Currently, Arizona’s 12 points have earned it the No. 15 spot in the women’s cup standings. The UA is not in the top 19 men’s cup standings.
Kellogg spoke with the Daily Wildcat about his thoughts on the Capital One Cup, Arizona basketball and the Pac-12 Conference heading into the start of March Madness.
The Daily Wildcat: The Capital One Cup has become a big deal over the past several years. What’s it like being a part of the advisory board?
Kellogg: Obviously, I’m thrilled about it. … Capital One wants to shine a light to on-the-field and on-the-court excellence, but also wants to show its support for the great work student athletes do off the court and field as well. … Moving into March Madness, people especially want to follow the standings of the cup.

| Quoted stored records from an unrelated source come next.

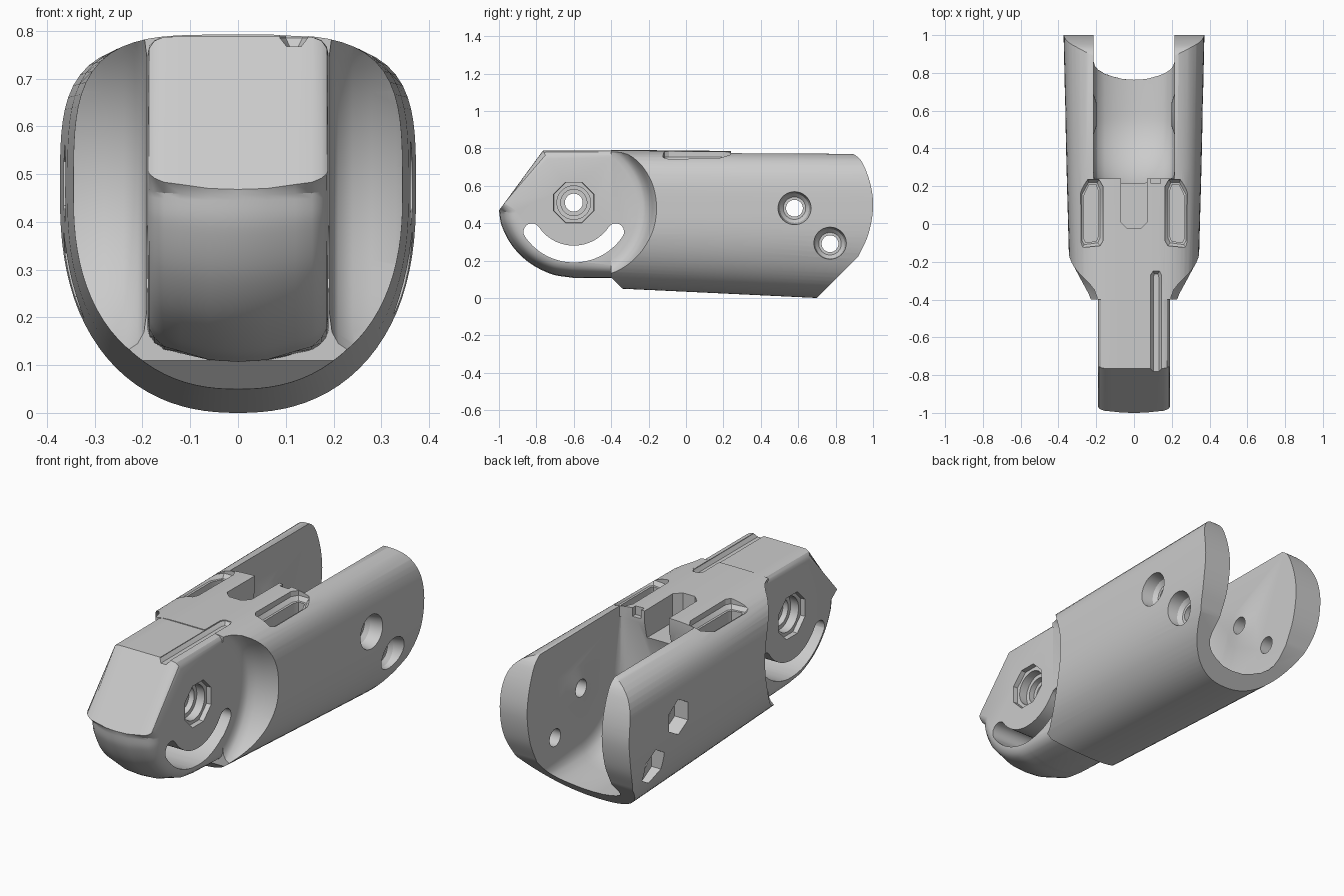
import bpy, bmesh
from math import sin, cos, pi, radians
from mathutils import Vector

if "Cube" in bpy.data.objects:
    bpy.data.objects.remove(bpy.data.objects["Cube"])


def loft(name, rings):
    """Closed solid through rings of equal point count."""
    bm = bmesh.new()
    rows = [[bm.verts.new(p) for p in r] for r in rings]
    n = len(rows[0])
    for a, b in zip(rows, rows[1:]):
        for i in range(n):
            j = (i + 1) % n
            bm.faces.new((a[i], a[j], b[j], b[i]))
    bm.faces.new(rows[0][::-1])
    bm.faces.new(rows[-1])
    bm.normal_update()
    if bm.calc_volume(signed=True) < 0:
        bmesh.ops.reverse_faces(bm, faces=bm.faces[:])
    me = bpy.data.meshes.new(name)
    bm.to_mesh(me)
    bm.free()
    ob = bpy.data.objects.new(name, me)
    bpy.context.collection.objects.link(ob)
    return ob


def volume(me):
    bm = bmesh.new()
    bm.from_mesh(me)
    v = bm.calc_volume()
    bm.free()
    return v


def combine(target, other, op='DIFFERENCE'):
    """Apply a boolean; fall back to another solver if the result collapses."""
    before = volume(target.data)
    mod = target.modifiers.new(op, 'BOOLEAN')
    mod.operation, mod.object = op, other
    done = False
    for solver in ('EXACT', 'MANIFOLD', 'FLOAT'):
        mod.solver = solver
        bpy.context.view_layer.update()
        dg = bpy.context.evaluated_depsgraph_get()
        me = bpy.data.meshes.new_from_object(target.evaluated_get(dg))
        if volume(me) > 0.4 * before:
            done = True
            break
    if not done:
        raise RuntimeError("boolean collapsed: %s, %f -> %f" % (other.name, before, volume(me)))
    target.modifiers.clear()
    target.data = me
    bpy.data.objects.remove(other)


def curve(pts, n=6):
    """Catmull-Rom samples through 2D points."""
    p = [Vector(q) for q in pts]
    p = [2 * p[0] - p[1]] + p + [2 * p[-1] - p[-2]]
    out = []
    for a, b, c, d in zip(p, p[1:], p[2:], p[3:]):
        for k in range(n):
            t = k / n
            out.append(0.5 * (2 * b + (c - a) * t + (2 * a - 5 * b + 4 * c - d) * t * t
                              + (3 * b - a - 3 * c + d) * t ** 3))
    return out + [p[-2]]


def slab(name, outline, levels, lower=None, slide=None):
    """Side outline (y, z) swept along x; each level (x, inset of lower verts, inset of the rest).
    slide = (index, direction) replaces the inset direction of one vertex."""
    pts = [Vector(p) for p in outline]
    lower = lower or (lambda p: False)
    n, norm = len(pts), []
    for i in range(n):
        e1 = (pts[i] - pts[i - 1]).normalized()
        e2 = (pts[(i + 1) % n] - pts[i]).normalized()
        t = (e1 + e2).normalized()
        norm.append(Vector((-t.y, t.x)))
    if slide:
        norm[slide[0]] = Vector(slide[1])
    rings = []
    for x, lo, up in levels:
        q = [p + m * (lo if lower(p) else up) for p, m in zip(pts, norm)]
        rings.append([(x, v.x, v.y) for v in q])
    return loft(name, rings)


def turned(name, y, z, profile, n=40, spin=0.0):
    """Solid turned about an x axis through (y, z); profile of (x, radius)."""
    return loft(name, [[(x, y + r * cos(spin + 2 * pi * i / n), z + r * sin(spin + 2 * pi * i / n))
                        for i in range(n)] for x, r in profile])


def pocket(name, outline, levels):
    """Top outline (x, y) swept along z; levels of (z, inset) toward the centre box."""
    (x0, x1), (y0, y1) = [(min(c), max(c)) for c in zip(*outline)]
    cx, cy, hx, hy = (x0 + x1) / 2, (y0 + y1) / 2, (x1 - x0) / 2, (y1 - y0) / 2
    return loft(name, [[(cx + (x - cx) * (1 - d / hx), cy + (y - cy) * (1 - d / hy), z)
                        for x, y in outline] for z, d in levels])


def mirrored(half):
    return [(-x, a, b) for x, a, b in reversed(half) if x > 0] + half


# Outer shell: superellipse section, slightly tapered to the front
rings = []
for y in (-0.45, 0.3, 1.1):
    w = 0.345 + 0.03 * min(1, (y + 0.15) / 1.1)
    zb, zt = 0.05 - 0.0476 * (y + 0.35), 0.792 - 0.009 * (y + 0.4)
    ring = []
    for i in range(96):
        t = 2 * pi * i / 96
        c, s = cos(t), sin(t)
        k, h = (4.0, zt - 0.45) if s >= 0 else (2.3, 0.45 - zb)
        r = (abs(c) ** k + abs(s) ** k) ** (-1 / k)
        ring.append((w * r * c, y, 0.45 + h * r * s))
    rings.append(ring)
link = loft("finger_link", rings)

# Trim the shell to its side silhouette, front and rear
front = [(-1, -0.1), (-0.19, -0.1), (-0.4, 0.11), (-0.4, 0.9), (-1, 0.9)]
combine(link, slab("front_trim", front, [(-0.5, 0, 0), (0.5, 0, 0)]))
rear = curve([(0.92, 0.22), (0.975, 0.34), (1.0, 0.48), (0.988, 0.6), (0.95, 0.71), (0.91, 0.76), (0.85, 0.785)])
rear = [(0.6, -0.1), (1.3, -0.1), (1.3, 0.9), (0.8, 0.85)] + rear[::-1] + [(0.7, 0.0)]
combine(link, slab("rear_trim", rear, [(-0.5, 0, 0), (0.5, 0, 0)]))

# Dished shoulders beside the front tongue
for s in (-1, 1):
    dish = [(0.192, 0.34), (0.197, 0.37), (0.21, 0.39), (0.24, 0.408), (0.28, 0.42), (0.33, 0.435), (0.42, 0.48)]
    combine(link, turned("shoulder_cut", -0.6, 0.48, [(s * x, r) for x, r in dish], 80))

# Front tongue with bulged underside
nose = curve([(-1.0, 0.468), (-0.985, 0.385), (-0.93, 0.28), (-0.84, 0.19), (-0.72, 0.128), (-0.6, 0.107)], 7)
tongue = nose + [(-0.28, 0.107), (-0.28, 0.788), (-0.765, 0.788)]
half = [(0, 0, 0), (0.06, 0.004, 0), (0.12, 0.022, 0), (0.155, 0.032, 0.001), (0.175, 0.05, 0.01),
        (0.186, 0.07, 0.028), (0.19, 0.09, 0.05)]
combine(link, slab("tongue", tongue, mirrored(half), lambda p: p.y < 0.475, (0, (0.35, 0.47))), 'UNION')

# Rear fork cavity that receives the next tongue
arc = [(0.58 + 0.42 * cos(radians(a)), 0.485 + 0.42 * sin(radians(a))) for a in range(270, 184, -5)]
cavity = [(0.24, 0.72)] + arc[::-1] + [(1.2, 0.06), (1.2, 0.95), (0.24, 0.95)]
half = [(0, 0, 0), (0.06, 0.004, 0), (0.11, 0.018, 0), (0.155, 0.035, 0), (0.19, 0.06, 0), (0.207, 0.085, 0),
        (0.215, 0.12, 0)]
combine(link, slab("cavity", cavity, mirrored(half), lambda p: p.y < 0.7))

# Raised washers on the inner fork walls
for s in (-1, 1):
    combine(link, turned("washer", 0.58, 0.48, [(s * 0.25, 0.13), (s * 0.215, 0.11), (s * 0.198, 0.06)]), 'UNION')

# Fork pin holes: round recess on the right, hex nut recess on the left
for y, z in ((0.58, 0.48), (0.77, 0.29)):
    combine(link, turned("pin_hole", y, z, [(-0.5, 0.045), (0.5, 0.045)], 28))
    combine(link, turned("head_recess", y, z, [(0.45, 0.1), (0.36, 0.088), (0.3, 0.078), (0.28, 0.06)]))
    combine(link, turned("nut_recess", y, z, [(-0.45, 0.092), (-0.285, 0.092)], 6, pi / 2))

# Tongue pivot: stepped octagonal hub on both faces and a through hole
combine(link, turned("pivot_hole", -0.6, 0.51, [(-0.3, 0.048), (0.3, 0.048)], 28))
for s in (-1, 1):
    combine(link, turned("hub_step", -0.6, 0.51, [(s * 0.25, 0.122), (s * 0.165, 0.115)], 8, pi / 8))
    combine(link, turned("hub_bore", -0.6, 0.51, [(s * 0.24, 0.09), (s * 0.12, 0.09), (s * 0.119, 0.07),
                                                  (s * 0.09, 0.07)], 36))


# Curved slot under the pivot
def polar(r, a, cy=-0.6, cz=0.505):
    return (cy + r * cos(radians(a)), cz + r * sin(radians(a)))


slot = [polar(0.315, a) for a in range(214, 327, 4)]
slot += [polar(0.045, a, *polar(0.27, 326)) for a in range(346, 500, 20)]
slot += [polar(0.225, a) for a in range(326, 213, -4)]
slot += [polar(0.045, a, *polar(0.27, 214)) for a in range(54, 200, 20)]
combine(link, slab("arc_slot", slot, [(-0.3, 0, 0), (0.3, 0, 0)]))

# Paired tendon windows on the top
window = [(0.165, -0.09), (0.18, -0.115), (0.275, -0.125), (0.29, -0.105), (0.29, 0.17), (0.245, 0.235),
          (0.185, 0.235), (0.165, 0.2)]
for s in (-1, 1):
    combine(link, pocket("window", [(s * x, y) for x, y in window],
                         [(0.9, 0), (0.755, 0), (0.735, 0.016), (0.734, 0.026), (0.56, 0.026)]))

# Central notch opening into the cavity
notch = [(-0.035, -0.025), (0.035, -0.025), (0.07, 0.01), (0.07, 0.3), (-0.07, 0.3), (-0.07, 0.01)]
combine(link, pocket("notch", notch, [(0.9, 0), (0.64, 0)]))
combine(link, pocket("side_nick", [(0.09, 0.215), (0.14, 0.215), (0.14, 0.3), (0.09, 0.3)], [(0.9, 0), (0.74, 0)]))

# Long cord groove on the right half of the tongue top
groove = [(0.088, -0.8), (0.146, -0.8), (0.146, -0.27), (0.135, -0.25), (0.1, -0.25), (0.088, -0.27)]
combine(link, pocket("groove", groove, [(0.85, -0.001), (0.785, 0), (0.767, 0.014)]))

# Smooth shading with sharp machined edges
bpy.ops.object.select_all(action='DESELECT')
link.select_set(True)
bpy.context.view_layer.objects.active = link
bpy.ops.object.shade_smooth_by_angle(angle=radians(28))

Arizona men’s basketball has enjoyed a lot of success this season and has consistently remained in the top five. Based on what you’ve seen, how will it fare in March?
They’ve certainly had to change the way they play and win without Brandon Ashley. … But to the Wildcats’ credit, they’ve found a way to be effective. They have an excellent backcourt with T.J.
McConnell and Nick Johnson. … So this is still one of the teams that I think not only has a chance to get to the Final Four, but also cut the nets down and win it.
Obviously, there is a lot of professional talent up and down Arizona’s roster. Which current Wildcat do you see having the most NBA success?
I love Aaron Gordon’s energy, athleticism and his defensive ability. His offensive game needs some refinement and polishing, as do most college players and certainly freshmen. Rondae Hollis-Jefferson is definitely an interesting prospect, Nick Johnson appears to have pro potential and I like Brandon Ashley, even though he’s hurt. I’ve only watched them on television, though, and you can only get 75 percent of your analysis done TV viewing; the other has to be done face-to-face.
You said even without Ashley, the UA still has a good chance to win its second national championship. What’s your main reason it could go all the way?
I really like the guard play. McConnell is not flashy; he’s crafty and effective. Johnson is having an All-American-type season, so that would be the one thing to highlight that could give them a chance.
The Pac-12 has seen its ups and downs throughout the season. While it’s a pretty strong conference right now, where do you see it in five years?
I would think it will be right there in the top of the heap. It’s cyclical in terms of conference strength. It’s predicated on players, how long they stay and how good they are. … I think the Pac-12 is in a good place and has rebounded nicely from a couple of down years as a league. … I think the Pac-12 will be right there in the top three or four leagues as far as basketball goes.
—Follow Joey Putrelo @JoeyPutrelo